Dear Mister Gates,

Bill Gates recently went on the educational offensive. He’s writing articles and appearing on national news and using his bully pulpit to make viral videos. He’s saying we need to do something about education. I agree. He says we need to educate our children or our nation will be in big trouble down the road. No argument here. He says we need to find the best teachers, pay them well, and give them more students.

Hold on there, Billy.

I’ve got a problem when a guy that doesn’t teach starts to spew out solutions for teaching. It’s bad enough we have state and national legislatures getting into the business of ruining our school system. We don’t need private industry getting into the game, as well. I’ve got an especial problem with a man that doesn’t practice what he preaches.

I know Microsoft will promote based on merit, but when you look into the Microsoft classrooms, you’ll see 20 people or less in them. They know all about class size impacting instructor efficiency, and they don’t let those classes get large, ever. Should someone in the class become unruly, that person leaves. These aren’t immature 7th graders, either. These are adults, mature and eager to learn in order to do their jobs… and he keeps them to no more than 20 per class with immediate ejection for discipline problems.

Nice work if you can get it.

Now, in my larger classroom – because I am a good teacher and Mr. Gates says I should have more students that will benefit from my teaching – I am going to have a hard time of things if I get the normal mix of students. Roughly 10% of any class will be first-rate troublemakers. In a class of 20, the teacher need only control two of them. In a class of 35 or 40, there are four. Those first-rate troublemakers will recruit from another 20% of the class that are followers with poor decision-making skills. In a class of 20, the two troublemakers are handled easily so the class never gets out of control. In the class of 35 or 40, there are always enough troublemakers to create a fuss to rally 7 or 8 more students to their banner, and the teacher finds that there’s now a revolt in her room and she won’t get anywhere.

Which students were you planning to add to my class, Mr. Gates? There are only so many gifted, obedient youths in the nation. Eventually, we have to start assigning the criminals to these classes. These are the very sort of person that Microsoft would never hire in the first place, let alone put in one of its 20-seat classrooms, but it’s who we have to teach. Believe me, if we could boot them out of school and into special day jails, I’d be all for that. We can’t. We have to teach them, whether or not they want to be taught.

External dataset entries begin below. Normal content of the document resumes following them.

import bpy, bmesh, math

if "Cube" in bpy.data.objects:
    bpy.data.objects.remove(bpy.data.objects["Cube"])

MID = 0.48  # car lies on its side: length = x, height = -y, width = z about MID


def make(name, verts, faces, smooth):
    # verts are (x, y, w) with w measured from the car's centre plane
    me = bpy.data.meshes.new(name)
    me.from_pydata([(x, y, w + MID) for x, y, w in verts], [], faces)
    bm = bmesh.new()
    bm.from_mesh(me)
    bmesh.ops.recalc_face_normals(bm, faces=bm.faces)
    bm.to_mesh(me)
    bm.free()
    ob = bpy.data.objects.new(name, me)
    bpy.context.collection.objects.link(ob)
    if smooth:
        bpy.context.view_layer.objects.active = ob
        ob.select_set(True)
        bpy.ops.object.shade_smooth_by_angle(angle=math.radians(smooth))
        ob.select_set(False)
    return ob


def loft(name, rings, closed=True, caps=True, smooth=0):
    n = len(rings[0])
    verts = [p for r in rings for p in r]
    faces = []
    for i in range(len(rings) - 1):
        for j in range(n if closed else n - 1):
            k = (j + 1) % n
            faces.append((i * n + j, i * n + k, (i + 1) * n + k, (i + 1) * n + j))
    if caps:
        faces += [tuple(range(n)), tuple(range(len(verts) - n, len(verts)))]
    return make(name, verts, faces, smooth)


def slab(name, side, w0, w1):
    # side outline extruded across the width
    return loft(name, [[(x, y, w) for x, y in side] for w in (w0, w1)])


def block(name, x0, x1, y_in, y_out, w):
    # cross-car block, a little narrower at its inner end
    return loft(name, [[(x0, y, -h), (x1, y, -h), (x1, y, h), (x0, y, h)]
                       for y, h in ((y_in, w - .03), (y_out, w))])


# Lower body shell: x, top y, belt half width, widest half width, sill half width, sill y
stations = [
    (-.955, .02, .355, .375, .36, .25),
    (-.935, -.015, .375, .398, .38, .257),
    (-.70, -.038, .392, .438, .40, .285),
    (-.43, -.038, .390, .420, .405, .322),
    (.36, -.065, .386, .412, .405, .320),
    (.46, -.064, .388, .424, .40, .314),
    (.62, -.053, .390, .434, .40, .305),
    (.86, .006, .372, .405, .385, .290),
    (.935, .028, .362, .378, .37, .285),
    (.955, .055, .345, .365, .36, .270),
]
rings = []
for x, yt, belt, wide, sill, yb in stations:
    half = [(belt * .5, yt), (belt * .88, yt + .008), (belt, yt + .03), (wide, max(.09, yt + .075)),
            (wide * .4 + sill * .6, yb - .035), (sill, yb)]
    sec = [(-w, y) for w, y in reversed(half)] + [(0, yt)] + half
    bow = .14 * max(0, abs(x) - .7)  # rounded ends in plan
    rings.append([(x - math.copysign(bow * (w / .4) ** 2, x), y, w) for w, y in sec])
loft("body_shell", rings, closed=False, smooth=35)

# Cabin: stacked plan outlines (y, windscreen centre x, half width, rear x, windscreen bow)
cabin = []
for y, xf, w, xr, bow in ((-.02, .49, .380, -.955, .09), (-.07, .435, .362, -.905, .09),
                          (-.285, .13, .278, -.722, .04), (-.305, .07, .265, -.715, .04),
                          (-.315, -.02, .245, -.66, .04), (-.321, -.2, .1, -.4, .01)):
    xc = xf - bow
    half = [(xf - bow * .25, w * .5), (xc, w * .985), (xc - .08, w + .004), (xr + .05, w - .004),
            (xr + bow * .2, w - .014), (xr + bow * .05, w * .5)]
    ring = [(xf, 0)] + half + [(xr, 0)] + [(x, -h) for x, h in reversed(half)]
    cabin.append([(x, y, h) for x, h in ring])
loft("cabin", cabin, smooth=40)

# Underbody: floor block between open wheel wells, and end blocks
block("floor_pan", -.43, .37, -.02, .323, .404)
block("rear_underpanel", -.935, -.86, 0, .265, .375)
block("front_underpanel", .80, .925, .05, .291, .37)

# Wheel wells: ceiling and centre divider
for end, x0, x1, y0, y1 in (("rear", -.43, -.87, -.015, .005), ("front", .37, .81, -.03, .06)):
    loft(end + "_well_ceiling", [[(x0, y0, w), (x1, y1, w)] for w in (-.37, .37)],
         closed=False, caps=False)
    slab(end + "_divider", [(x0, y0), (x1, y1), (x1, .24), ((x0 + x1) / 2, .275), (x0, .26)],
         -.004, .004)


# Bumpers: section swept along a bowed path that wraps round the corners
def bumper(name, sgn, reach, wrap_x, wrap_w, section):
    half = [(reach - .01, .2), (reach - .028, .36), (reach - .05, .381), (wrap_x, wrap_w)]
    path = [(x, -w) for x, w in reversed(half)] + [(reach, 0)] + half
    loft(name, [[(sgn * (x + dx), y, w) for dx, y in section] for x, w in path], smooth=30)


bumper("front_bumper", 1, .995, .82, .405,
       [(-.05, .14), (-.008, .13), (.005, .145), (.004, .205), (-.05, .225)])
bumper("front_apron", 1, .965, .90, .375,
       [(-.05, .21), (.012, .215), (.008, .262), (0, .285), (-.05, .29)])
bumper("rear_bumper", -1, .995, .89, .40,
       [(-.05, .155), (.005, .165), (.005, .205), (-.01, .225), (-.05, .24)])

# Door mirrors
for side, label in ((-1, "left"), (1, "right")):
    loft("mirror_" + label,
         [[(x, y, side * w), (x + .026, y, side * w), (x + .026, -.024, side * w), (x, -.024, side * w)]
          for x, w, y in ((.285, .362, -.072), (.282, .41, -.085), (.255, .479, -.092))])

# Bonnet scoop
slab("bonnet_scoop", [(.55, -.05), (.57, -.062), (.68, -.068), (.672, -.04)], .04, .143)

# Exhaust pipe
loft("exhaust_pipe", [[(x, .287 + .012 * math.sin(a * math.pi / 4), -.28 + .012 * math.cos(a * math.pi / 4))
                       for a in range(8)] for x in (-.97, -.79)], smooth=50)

Microsoft had a sort of “up or out” culture when I worked there. Long-time employees had to show their mettle against newcomers if they wanted their bonuses to be awarded intact. I hear a lot of school reformers talking about that philosophy for teachers – why not for the students? Why not mandate a 10% minimum failure rate in any course? Let’s weed out the weak-minded and get them out of our schools, if “up or out” is so good. Let the little blighters roam the streets and stay out of our hallowed schools and workplaces.

And this is where the communities cry out – stricter schools usually mean a spike in daytime home robberies. This reveals the role of a school as minimum security prison. A day jail, if you will. That’s why we have so many students in school that can’t succeed in school: they figured out they’re really in jail and they have no desire to be part of a system that incarcerates them, regardless of how good it is for them in the long run.

I think the best way to fix our schools is to have every politician and CEO spend a week teaching 7th Grade math in a school that is out of control. Don’t send them in as guest speakers with a full security detail. Drop them into that room with a teacher’s manual and wish them luck… then hold them accountable at the end of the week for what they were supposed to have covered.

Mr. Gates can start off with 6 classes of 40 in a 7-period day – or 7 classes of 35 out of 8 in a block schedule – since he seems to have a lot of answers. I know a junior high school just down the road that would be a perfect place for him to start, and it’s not even the worst one I’ve ever taught in. It’ll do, though. It’ll do. I guarantee he won’t be talking about increasing class sizes after that gem of an experience.

Leave a Reply

Your email address will not be published.

This site uses Akismet to reduce spam. Learn how your comment data is processed.